Spring is here, which means there’s a whole world of blooming plants and flowers that our feline friends can’t resist. Unfortunately many common household and landscaping plants are toxic and potentially fatal when ingested.  In this post, we’ll talk about some of the more toxic plants and flowers, but you can find a complete list and excellent resources at the ASPCA website.

Some toxic plants cause a mild reaction which may include vomiting or diarrhea, but will usually resolve on its own or with mild treatment. In this list we’ll discuss the top toxic plants that have some of the most severe reactions in cats to help you be more conscious of what might be lurking in your yard or even your house.

  • Lilies: These beautiful flowers are extremely common in U.S. households. According to the Michigan State University Extension’s Grower Guide, more than 10 million are produced annually. Unfortunately, they are fatal even in small amounts and are responsible for the death of a high number of cats every year. Especially dangerous are Easter lilies, tiger lilies, rubrums, Japanese show lilies, stargazer lilies and some species of day lilies. Even one bite of these plants can cause lethargy and vomiting within 12 hours of ingestion. If not treated, kidney failure and death often follow soon after. If you have any members of the lily family in your home and you have cats, make sure to remove them from your home – it’s not worth the risk!
  • Azaleas and rhododendrons: If a cat ingests either of these common landscaping plants (which are related), the toxins begin affecting muscle and nerve functions within a few hours. Symptoms typically include diarrhea, excessive drooling, inappetence and lethargy. Loss of coordination and partial paralysis are also common. If left untreated, ingestion can be fatal.
  • Cardboard palms: Though not native to the United States, these plants are extremely dangerous to cats and should be avoided. Ingesting any part of them causes liver failure and eventually death. Signs to watch out for include vomiting, increased thirst, bruising and hemorrhagic diarrhea.
  • Foxglove: The beautiful, purple, bell-shaped flowers (along with the stem and leaves) of the foxglove plant are deadly to cats. The toxins they contain primarily affect a cat’s heart, causing arrhythmia and eventually cardiac failure.
  • Cyclamens: Like foxgloves, these highly sought-after plants affect a cat’s cardiac system. If enough of the tubular part of the plant is consumed, heart rhythm can be affected and seizures could follow.
  • Larkspurs: Along with other members of the Delphinium family, larkspurs are very dangerous to cats. The alkaloids in the plant cause neuromuscular paralysis, which can eventually cause death from cardiac failure or respiratory paralysis. Symptoms include constipation, colic, increased salivation, muscle tremors, stiffness, weakness, recumbence and convulsions.
  • Lantanas: Also known as shrub verbena, yellow sage and red sage, these plants are famous for their intricately arranged clusters of flowers. Unfortunately, they also cause liver failure if consumed by cats.
  • Oleanders: All parts of these beautiful shrubs contain a highly toxic cardiac glycoside that can cause colic, diarrhea (possibly bloody), incoordination, shallow/difficult breathing, muscle tremors and recumbency. In some feline cases, cardiac failure leads to death.
  • Sago palms: Once exclusively an outdoor plant, the sago palm has recently begun to appear on windowsills and coffee tables. Though the entire plant is poisonous to cats, the seed pod contains the greatest amount of toxin. Just a few bites of it can cause vomiting, diarrhea and even seizures. If not treated promptly, cats that have eaten sago palms can experience liver failure and die.

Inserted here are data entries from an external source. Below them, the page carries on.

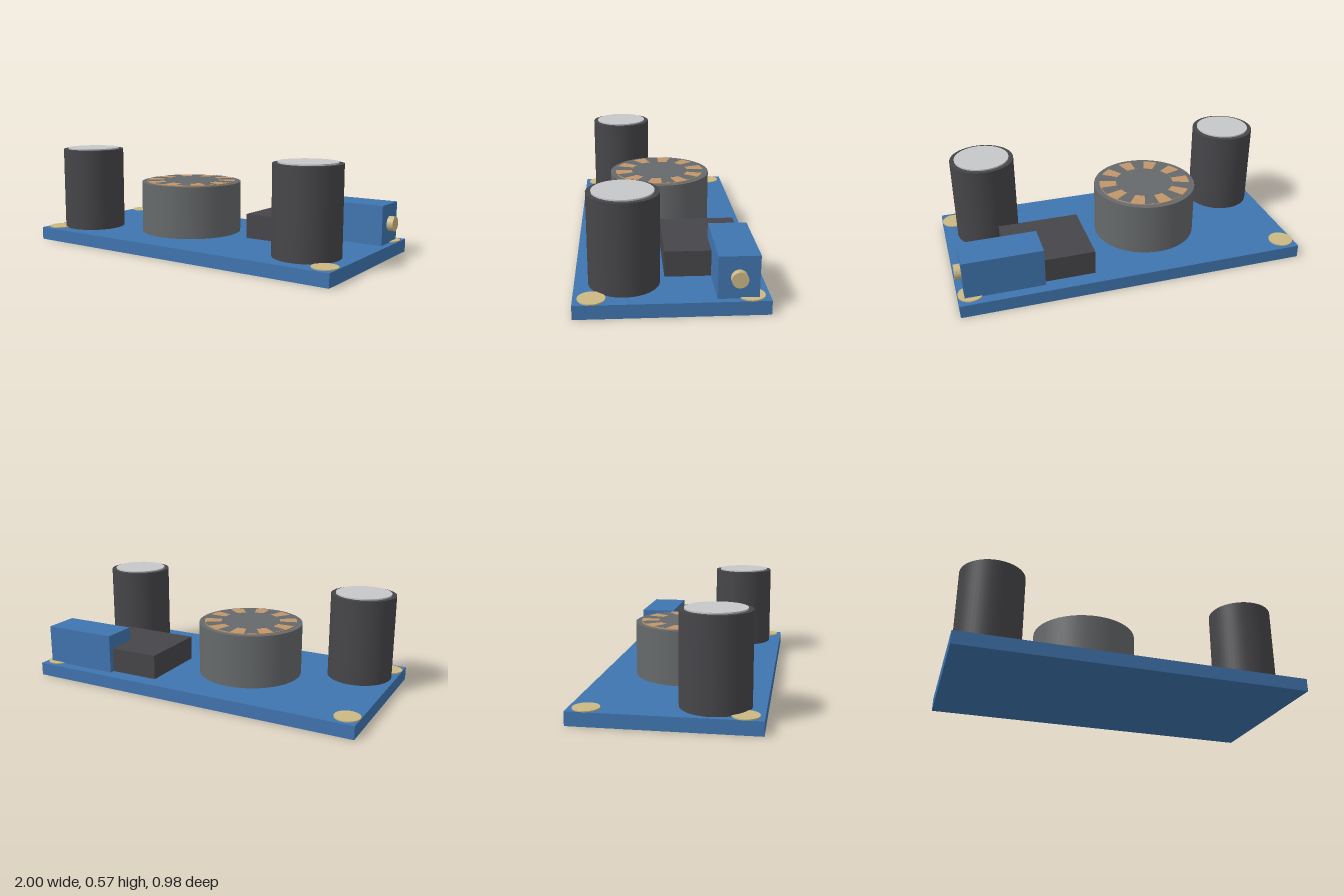
import * as THREE from 'three';

const mat = (name, color) => {
  const m = new THREE.MeshStandardMaterial({ color });
  m.name = name;
  return m;
};

export function createModel() {
  const model = new THREE.Group();
  model.name = 'converterBoard';
  const blue = mat('boardBlue', 0x4075b0);
  const dark = mat('darkPlastic', 0x464549);
  const grey = mat('ferriteGrey', 0x66696b);
  const silver = mat('aluminium', 0xc6c7c9);
  const gold = mat('brass', 0xcbb884);
  const copper = mat('copper', 0xc0966a);

  const add = (name, geometry, material, x, y, z) => {
    const mesh = new THREE.Mesh(geometry, material);
    mesh.name = name;
    mesh.position.set(x, y, z);
    model.add(mesh);
    return mesh;
  };
  // Box and upright cylinder placed by their extents
  const box = (name, m, x0, x1, y0, y1, z0, z1) =>
    add(name, new THREE.BoxGeometry(x1 - x0, y1 - y0, z1 - z0), m, (x0 + x1) / 2, (y0 + y1) / 2, (z0 + z1) / 2);
  const disc = (name, m, r, x, y0, y1, z) =>
    add(name, new THREE.CylinderGeometry(r, r, y1 - y0, 48), m, x, (y0 + y1) / 2, z);

  const top = 0.075;
  box('board', blue, -1, 1, 0, top, -0.488, 0.488);

  // Corner solder pads
  for (const x of [-0.93, 0.93])
    for (const z of [-0.395, 0.395]) disc('solderPad', gold, 0.07, x, top, 0.081, z);

  // Electrolytic capacitors
  for (const x of [-0.79, 0.74]) {
    disc('capacitorSleeve', dark, 0.185, x, top, 0.565, 0.232);
    disc('capacitorTop', silver, 0.158, x, 0.565, 0.573, 0.232);
  }

  // Inductor: ferrite body, copper winding and grey core with spokes between turns
  const cx = -0.19;
  disc('inductorBody', grey, 0.302, cx, top, 0.379, 0);
  disc('inductorWinding', copper, 0.27, cx, 0.379, 0.385, 0);
  disc('inductorCore', grey, 0.17, cx, 0.385, 0.3865, 0);
  const turns = 10;
  for (let i = 0; i < turns; i++) {
    const gap = new THREE.RingGeometry(0.17, 0.27, 4, 1, (i / turns) * Math.PI * 2, Math.PI / turns);
    add('windingGap', gap.rotateX(-Math.PI / 2), grey, cx, 0.3865, 0);
  }

  // Regulator chip, trimmer and its adjusting screw
  box('regulatorChip', dark, 0.23, 0.7, top, 0.217, -0.4, 0.022);
  box('trimmerBody', blue, 0.522, 0.965, top, 0.3, -0.43, -0.222);
  const screw = new THREE.CylinderGeometry(0.042, 0.042, 0.035, 32).rotateZ(Math.PI / 2);
  add('trimmerScrew', screw, gold, 0.9825, 0.188, -0.326);

  return model;
}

If your cat eats any of the plants mentioned above or exhibits any of the symptoms associated with them, do not administer any medications yourself or try to induce vomiting. Instead, call your vet immediately and be ready to describe in detail the plant that has ended up in your kitty’s stomach. Take a quick picture and bring it with you to your vet to help identify the exact plant type.  If you’re not sure exactly what is making your cat sick, get it to your vet as quickly as possible so that he or she can observe the symptoms and take steps to flush the toxins out of your cat’s system.

If you’re able to contact the ASPCA’s 24 hour Animal Poison Control hotline (1-888-426-4435, charges may apply for consultation) on your way to the vet, it’s extremely helpful in helping your veterinarian treat your cat based on what was consumed and the type of symptoms you’re seeing. If you’re not able to contact them beforehand, your veterinarian may call or have you call when you arrive. As always, seek medical attention immediately if your cat is acting abnormal in any way, especially if you suspect toxicity.